Stored data:
====

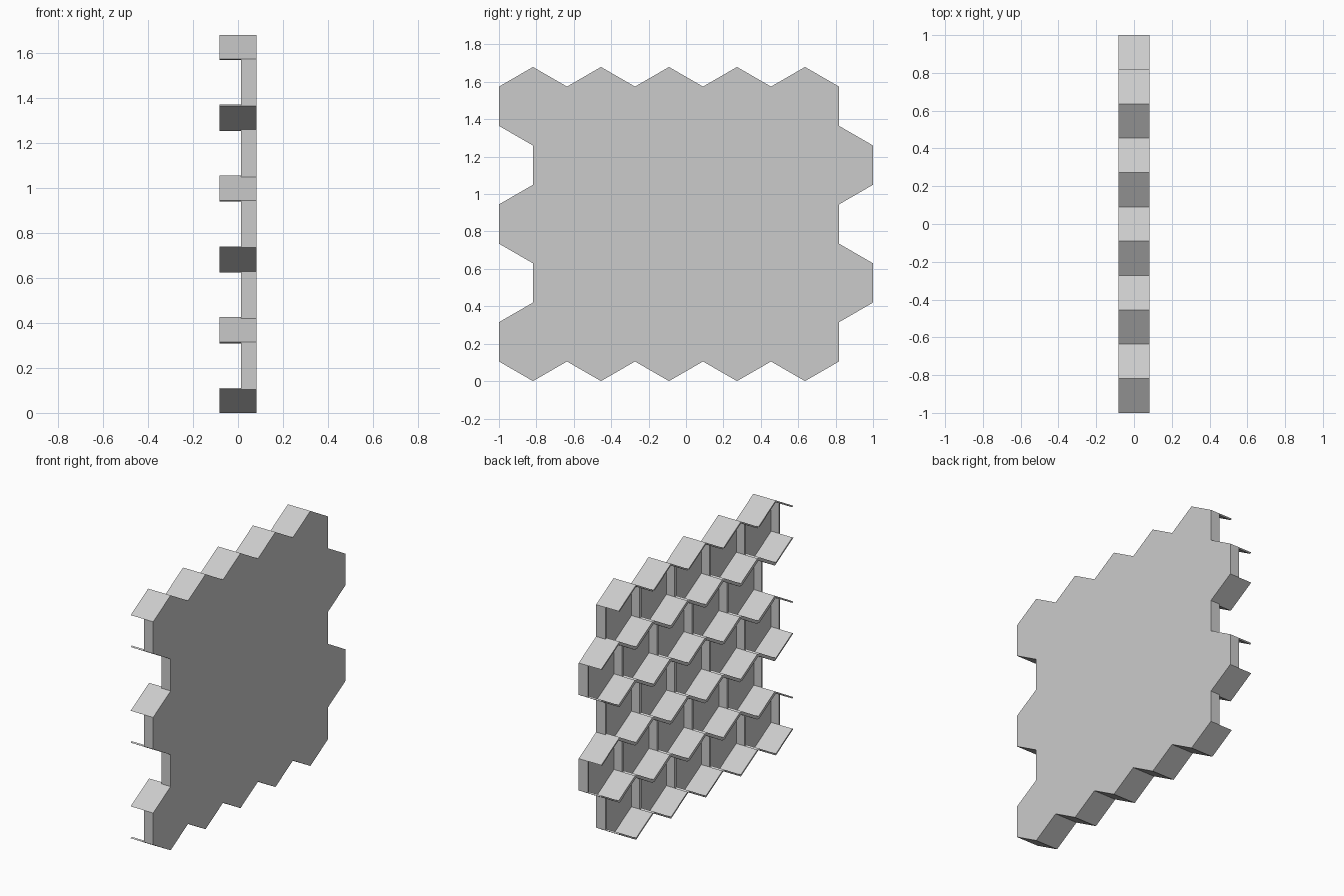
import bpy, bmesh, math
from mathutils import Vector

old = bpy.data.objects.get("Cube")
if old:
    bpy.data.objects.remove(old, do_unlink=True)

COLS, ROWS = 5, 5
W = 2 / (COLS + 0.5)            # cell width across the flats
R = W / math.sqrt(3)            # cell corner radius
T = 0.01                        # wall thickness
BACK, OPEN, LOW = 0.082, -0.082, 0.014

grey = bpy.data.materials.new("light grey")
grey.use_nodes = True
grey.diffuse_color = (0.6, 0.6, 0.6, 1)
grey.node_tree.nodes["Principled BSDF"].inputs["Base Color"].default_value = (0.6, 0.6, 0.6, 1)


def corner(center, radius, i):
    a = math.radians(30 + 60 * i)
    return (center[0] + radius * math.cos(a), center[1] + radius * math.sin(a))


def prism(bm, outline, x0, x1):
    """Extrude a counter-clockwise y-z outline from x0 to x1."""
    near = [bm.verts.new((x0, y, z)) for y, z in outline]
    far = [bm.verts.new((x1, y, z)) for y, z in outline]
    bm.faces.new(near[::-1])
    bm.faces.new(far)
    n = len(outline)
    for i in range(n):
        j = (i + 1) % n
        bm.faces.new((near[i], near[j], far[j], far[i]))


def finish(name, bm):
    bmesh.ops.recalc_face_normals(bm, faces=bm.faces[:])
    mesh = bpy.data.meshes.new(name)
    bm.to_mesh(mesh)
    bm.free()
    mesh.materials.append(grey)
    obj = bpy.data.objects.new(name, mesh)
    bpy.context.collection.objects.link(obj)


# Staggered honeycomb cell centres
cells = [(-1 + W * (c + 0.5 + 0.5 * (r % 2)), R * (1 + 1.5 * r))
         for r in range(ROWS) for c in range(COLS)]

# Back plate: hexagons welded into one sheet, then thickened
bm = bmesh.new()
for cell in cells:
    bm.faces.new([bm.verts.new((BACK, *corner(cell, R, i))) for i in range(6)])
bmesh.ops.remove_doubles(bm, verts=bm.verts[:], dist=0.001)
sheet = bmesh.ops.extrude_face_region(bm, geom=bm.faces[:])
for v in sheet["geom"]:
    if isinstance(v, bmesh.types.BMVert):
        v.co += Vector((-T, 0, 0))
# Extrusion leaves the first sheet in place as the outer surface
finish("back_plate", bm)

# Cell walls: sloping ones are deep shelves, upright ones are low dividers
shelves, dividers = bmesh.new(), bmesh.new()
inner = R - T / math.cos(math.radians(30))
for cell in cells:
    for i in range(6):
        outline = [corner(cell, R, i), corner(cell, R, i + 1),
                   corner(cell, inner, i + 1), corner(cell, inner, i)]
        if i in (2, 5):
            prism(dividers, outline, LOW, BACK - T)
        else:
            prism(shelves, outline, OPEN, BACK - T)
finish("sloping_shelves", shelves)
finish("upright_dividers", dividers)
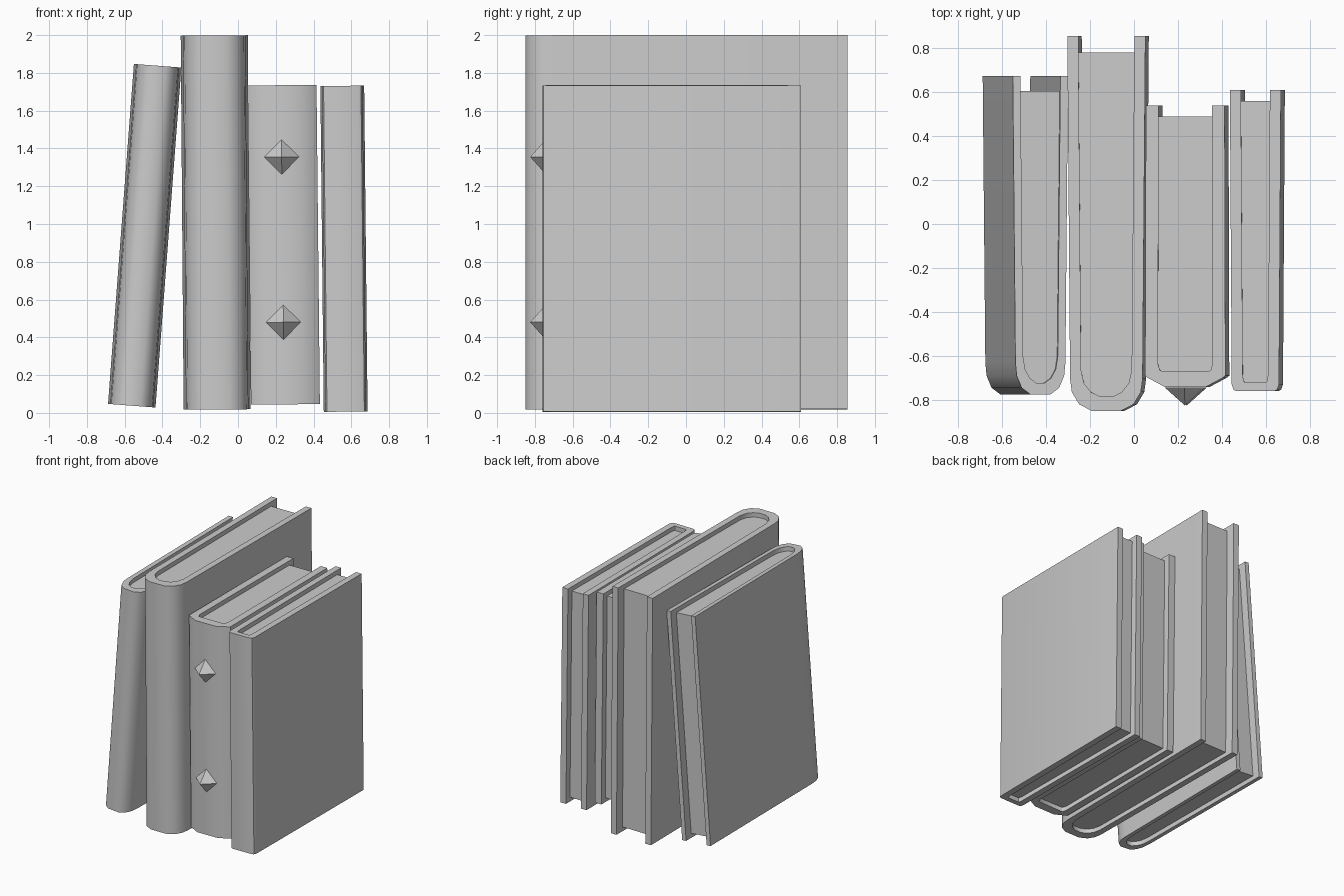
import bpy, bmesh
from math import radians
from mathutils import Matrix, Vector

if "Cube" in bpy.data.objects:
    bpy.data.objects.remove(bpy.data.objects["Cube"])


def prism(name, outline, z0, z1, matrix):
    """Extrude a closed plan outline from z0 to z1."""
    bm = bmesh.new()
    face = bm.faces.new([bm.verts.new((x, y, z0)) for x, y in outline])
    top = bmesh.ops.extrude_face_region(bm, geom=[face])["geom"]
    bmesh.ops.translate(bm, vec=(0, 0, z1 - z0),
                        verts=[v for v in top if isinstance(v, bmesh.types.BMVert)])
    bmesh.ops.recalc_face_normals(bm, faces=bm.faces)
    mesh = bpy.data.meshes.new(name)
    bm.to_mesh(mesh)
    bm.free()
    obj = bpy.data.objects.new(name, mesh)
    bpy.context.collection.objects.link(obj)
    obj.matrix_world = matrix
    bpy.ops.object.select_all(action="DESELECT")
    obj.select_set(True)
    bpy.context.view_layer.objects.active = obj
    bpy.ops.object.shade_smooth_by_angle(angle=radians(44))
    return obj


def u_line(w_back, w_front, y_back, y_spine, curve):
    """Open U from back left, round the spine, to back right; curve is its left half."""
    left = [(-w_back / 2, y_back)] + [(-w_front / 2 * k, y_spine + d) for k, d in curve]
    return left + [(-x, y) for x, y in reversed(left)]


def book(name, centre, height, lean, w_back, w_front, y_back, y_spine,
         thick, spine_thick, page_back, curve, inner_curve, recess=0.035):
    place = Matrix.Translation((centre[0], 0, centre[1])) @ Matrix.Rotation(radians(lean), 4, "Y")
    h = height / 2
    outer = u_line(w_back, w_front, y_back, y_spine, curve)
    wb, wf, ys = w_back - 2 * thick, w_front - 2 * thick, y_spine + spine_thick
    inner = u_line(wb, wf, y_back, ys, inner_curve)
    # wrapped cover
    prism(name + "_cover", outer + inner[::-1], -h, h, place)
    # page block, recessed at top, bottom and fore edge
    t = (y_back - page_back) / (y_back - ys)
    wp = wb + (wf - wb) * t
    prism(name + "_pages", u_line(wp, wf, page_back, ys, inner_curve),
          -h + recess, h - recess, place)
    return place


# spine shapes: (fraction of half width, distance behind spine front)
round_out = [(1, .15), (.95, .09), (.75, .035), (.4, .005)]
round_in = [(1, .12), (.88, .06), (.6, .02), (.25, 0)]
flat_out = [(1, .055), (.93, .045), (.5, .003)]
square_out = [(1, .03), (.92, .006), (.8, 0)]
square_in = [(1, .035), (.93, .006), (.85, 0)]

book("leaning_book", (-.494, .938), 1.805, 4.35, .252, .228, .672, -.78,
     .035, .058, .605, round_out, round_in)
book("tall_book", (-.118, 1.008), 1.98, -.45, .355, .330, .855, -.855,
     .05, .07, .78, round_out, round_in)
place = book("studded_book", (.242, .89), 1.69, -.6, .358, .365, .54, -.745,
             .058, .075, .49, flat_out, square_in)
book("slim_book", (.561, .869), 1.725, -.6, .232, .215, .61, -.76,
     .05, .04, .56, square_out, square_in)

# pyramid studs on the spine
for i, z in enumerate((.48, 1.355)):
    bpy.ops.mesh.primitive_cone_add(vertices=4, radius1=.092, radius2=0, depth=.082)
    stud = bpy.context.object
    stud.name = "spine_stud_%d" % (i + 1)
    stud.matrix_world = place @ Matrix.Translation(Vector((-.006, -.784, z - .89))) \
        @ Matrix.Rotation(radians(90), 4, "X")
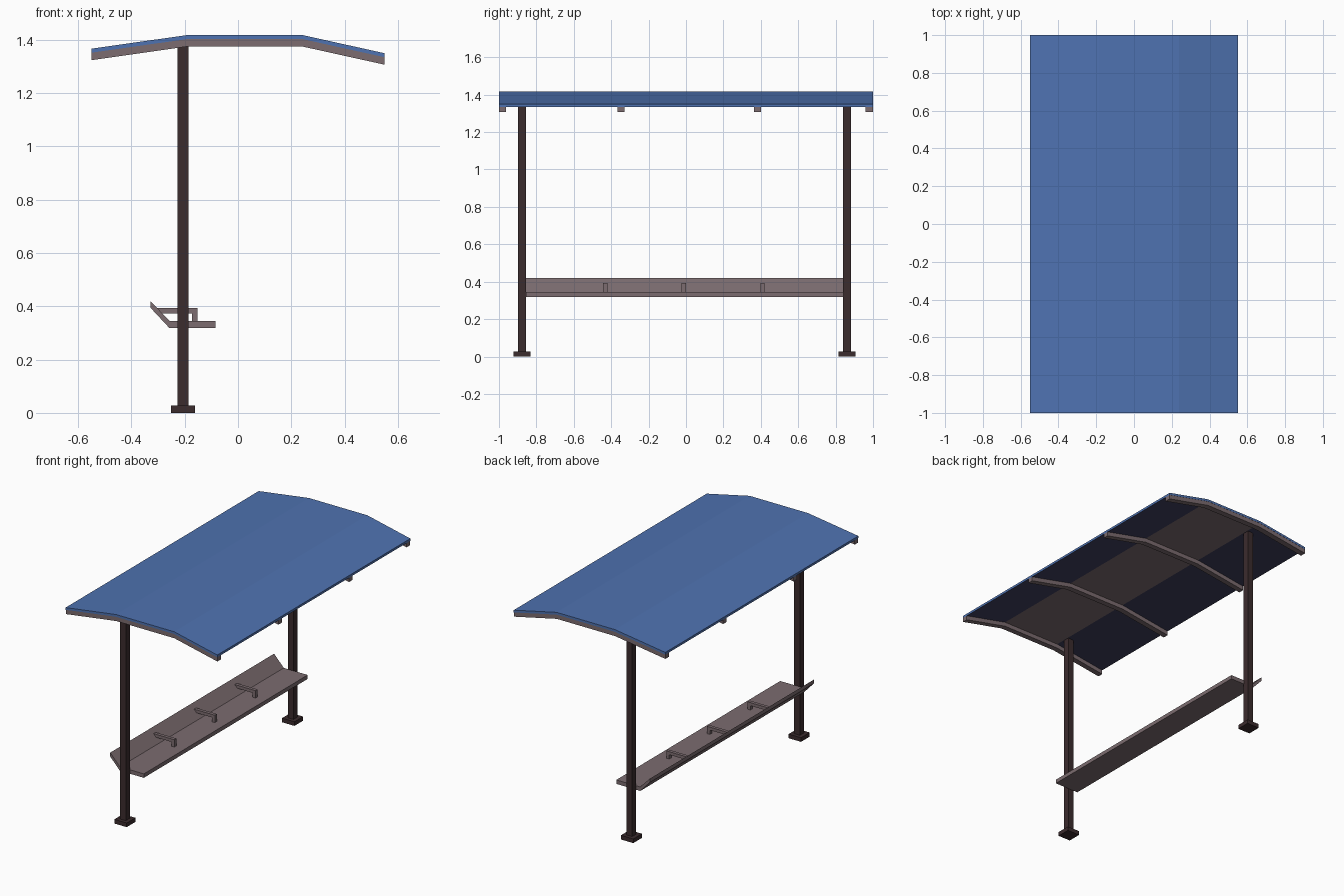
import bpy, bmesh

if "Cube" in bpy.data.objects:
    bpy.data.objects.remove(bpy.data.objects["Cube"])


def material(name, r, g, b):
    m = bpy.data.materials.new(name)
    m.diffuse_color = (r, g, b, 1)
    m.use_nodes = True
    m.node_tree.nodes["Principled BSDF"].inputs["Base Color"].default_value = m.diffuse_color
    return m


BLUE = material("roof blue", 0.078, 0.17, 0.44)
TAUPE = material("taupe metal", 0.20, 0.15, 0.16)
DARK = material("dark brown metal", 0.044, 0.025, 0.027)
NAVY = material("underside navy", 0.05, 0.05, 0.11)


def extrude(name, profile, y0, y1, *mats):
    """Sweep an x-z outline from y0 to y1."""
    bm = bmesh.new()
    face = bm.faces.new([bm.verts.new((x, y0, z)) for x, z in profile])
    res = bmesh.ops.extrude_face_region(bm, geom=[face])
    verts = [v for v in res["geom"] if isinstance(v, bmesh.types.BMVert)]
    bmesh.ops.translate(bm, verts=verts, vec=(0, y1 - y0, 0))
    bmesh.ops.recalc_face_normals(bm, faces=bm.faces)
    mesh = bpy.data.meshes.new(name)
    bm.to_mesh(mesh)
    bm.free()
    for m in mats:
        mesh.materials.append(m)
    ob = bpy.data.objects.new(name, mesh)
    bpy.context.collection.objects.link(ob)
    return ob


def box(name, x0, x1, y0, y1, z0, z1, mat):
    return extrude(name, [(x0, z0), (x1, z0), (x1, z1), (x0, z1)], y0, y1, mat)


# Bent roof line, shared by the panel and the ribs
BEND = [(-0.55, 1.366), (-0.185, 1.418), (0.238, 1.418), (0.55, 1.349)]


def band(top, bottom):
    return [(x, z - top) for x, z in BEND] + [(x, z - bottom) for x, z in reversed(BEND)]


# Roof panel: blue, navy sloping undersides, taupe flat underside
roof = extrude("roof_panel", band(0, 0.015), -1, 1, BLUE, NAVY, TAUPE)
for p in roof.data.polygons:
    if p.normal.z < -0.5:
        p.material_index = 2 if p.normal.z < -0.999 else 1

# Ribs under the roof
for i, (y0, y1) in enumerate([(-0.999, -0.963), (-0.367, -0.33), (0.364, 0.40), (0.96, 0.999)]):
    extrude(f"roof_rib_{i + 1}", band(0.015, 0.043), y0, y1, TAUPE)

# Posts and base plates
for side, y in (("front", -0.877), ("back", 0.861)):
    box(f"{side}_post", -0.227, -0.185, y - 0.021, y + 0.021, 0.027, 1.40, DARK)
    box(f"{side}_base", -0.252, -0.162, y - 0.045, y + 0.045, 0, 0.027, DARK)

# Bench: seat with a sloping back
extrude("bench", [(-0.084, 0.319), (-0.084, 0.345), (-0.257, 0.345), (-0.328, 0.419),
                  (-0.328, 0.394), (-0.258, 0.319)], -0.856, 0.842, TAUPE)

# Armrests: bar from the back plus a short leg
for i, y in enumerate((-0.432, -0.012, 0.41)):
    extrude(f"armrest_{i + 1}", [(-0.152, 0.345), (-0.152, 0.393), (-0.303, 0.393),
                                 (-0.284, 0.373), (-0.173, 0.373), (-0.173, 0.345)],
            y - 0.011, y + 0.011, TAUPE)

====

## Problem
If a picture sits between the line containing "stud.matrix_world = place" and the line containing "0.078, 0.17, 0.44)", leave it out, and return the lines of that range above exactly, both ends included.

## Answer area
    stud.matrix_world = place @ Matrix.Translation(Vector((-.006, -.784, z - .89))) \
        @ Matrix.Rotation(radians(90), 4, "X")
import bpy, bmesh

if "Cube" in bpy.data.objects:
    bpy.data.objects.remove(bpy.data.objects["Cube"])


def material(name, r, g, b):
    m = bpy.data.materials.new(name)
    m.diffuse_color = (r, g, b, 1)
    m.use_nodes = True
    m.node_tree.nodes["Principled BSDF"].inputs["Base Color"].default_value = m.diffuse_color
    return m


BLUE = material("roof blue", 0.078, 0.17, 0.44)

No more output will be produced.